Martin J. Golden

April 19, 2005

The New York State Senate today passed two bills (S.1826, S.1827), sponsored by Senator Martin Golden (R-C-I, Brooklyn), that would protect the elderly and disabled by making it a crime to abandon the care of these vulnerable individuals or to financially exploit them.

"The two bills passed by the Senate today will offer a safe ground for all elderly and disabled persons in New York," said Senate Majority Leader Joseph L. Bruno. "As time passes and people live longer than ever before, it is vitally important to change with the times by addressing the problems associated with aging. Today, the Senate has taken the steps to ensure that our judicial system has the tools they need to protect some of the most vulnerable members of society and prosecute those who violate the rights of the elderly and disabled."
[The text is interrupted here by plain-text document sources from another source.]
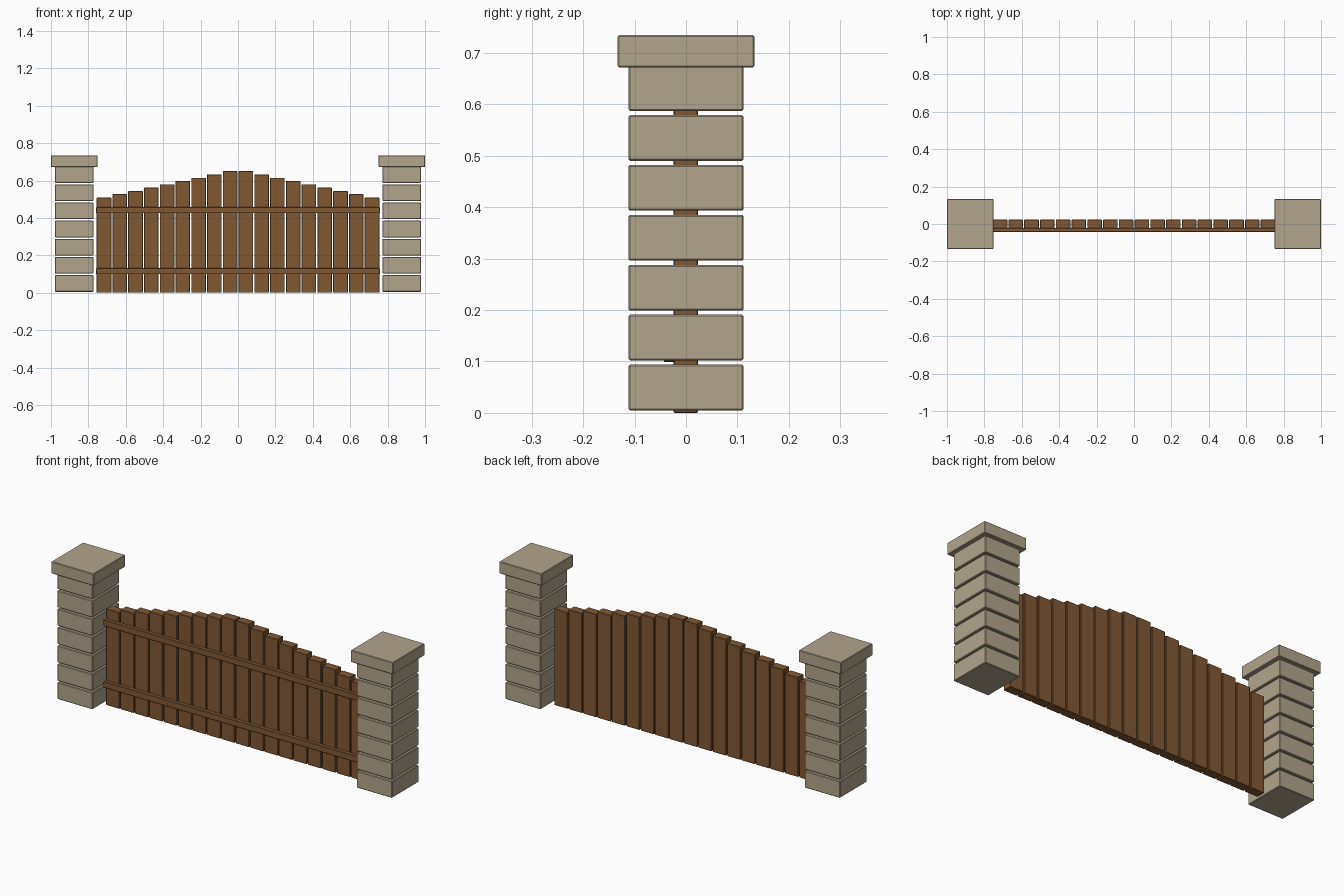
import bpy
import bmesh

cube = bpy.data.objects.get("Cube")
if cube:
    bpy.data.objects.remove(cube, do_unlink=True)


def make_material(name, rgb):
    mat = bpy.data.materials.new(name)
    mat.use_nodes = True
    mat.diffuse_color = (*rgb, 1)
    mat.node_tree.nodes["Principled BSDF"].inputs["Base Color"].default_value = (*rgb, 1)
    return mat


stone = make_material("tan stone", (0.45, 0.375, 0.265))
wood = make_material("brown wood", (0.22, 0.098, 0.034))


def box(name, low, high, mat, bevel):
    """Box between two corners with slightly chamfered edges."""
    bm = bmesh.new()
    bmesh.ops.create_cube(bm, size=1)
    for v in bm.verts:
        v.co = [(h - l) * c for l, h, c in zip(low, high, v.co)]
    mesh = bpy.data.meshes.new(name)
    bm.to_mesh(mesh)
    bm.free()
    obj = bpy.data.objects.new(name, mesh)
    obj.location = [(l + h) / 2 for l, h in zip(low, high)]
    mesh.materials.append(mat)
    bpy.context.collection.objects.link(obj)
    mod = obj.modifiers.new("edge chamfer", "BEVEL")
    mod.width = bevel
    mod.segments = 1
    return obj


# Stone pillars: stacked blocks with open joints, and a wide cap
BLOCKS = 7
PITCH = 0.0971
for side, sx in (("left", 1), ("right", -1)):
    cx = sx * 0.876
    for i in range(BLOCKS):
        z = 0.005 + i * PITCH
        box(f"{side}_pillar_block_{i + 1}", (cx - 0.103, -0.112, z),
            (cx + 0.103, 0.112, z + 0.089), stone, 0.003)
    box(f"{side}_pillar_cap", (cx - 0.124, -0.133, 0.672),
        (cx + 0.124, 0.133, 0.735), stone, 0.003)

# Vertical planks stepping up towards the middle
PLANKS = 18
STEP = 0.0843
for i in range(PLANKS):
    x = (i - (PLANKS - 1) / 2) * STEP
    top = 0.509 + min(i, PLANKS - 1 - i) * 0.0176
    box(f"plank_{i + 1}", (x - 0.039, -0.024, 0), (x + 0.039, 0.023, top), wood, 0.002)

# Horizontal rails across the front of the planks
for name, z in (("lower_rail", 0.099), ("upper_rail", 0.425)):
    box(name, (-0.758, -0.043, z), (0.758, -0.022, z + 0.033), wood, 0.002)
Senator Marty Golden, Chairman of the Senate Aging Committee stated, "As New York State's aging population continues to grow at record rates, we must adopt legislation that sets protection in place against financial exploitation and criminal neglect of the elderly and the disabled. It is too painful to sit by and watch as our elderly are being taken advantage of day in and day out. We must stand firm and bring an end to this criminal behavior."

For the elderly or disabled who are in a non-institutionalized environment, the criminal neglect bill would protect them from abuse from their personal caregiver. If enacted into law, the bill would make it a misdemeanor to knowingly neglect or abandon an elderly or disabled person in a way that would threaten the life or health of that person. It is estimated that each year, one out of every 20 older Americans is abused in some form.

Each day 6,000 people turn 65 years of age. Currently in New York, there are more people over age 60 than children under age 10.

As New York’s senior population has increased, so have the incidents of financial exploitation of the elderly. In most cases, a family member, close friend, or caretaker who becomes a person in a position of trust signs onto the bank account or other financial document as a joint owner. This enables the trusted person to conduct basic transactions such as withdrawals and transfers in what is not always the best interest of the senior. This bill would make the financial exploitation of the elderly a crime by such perpetrators.

The bills were sent to the Assembly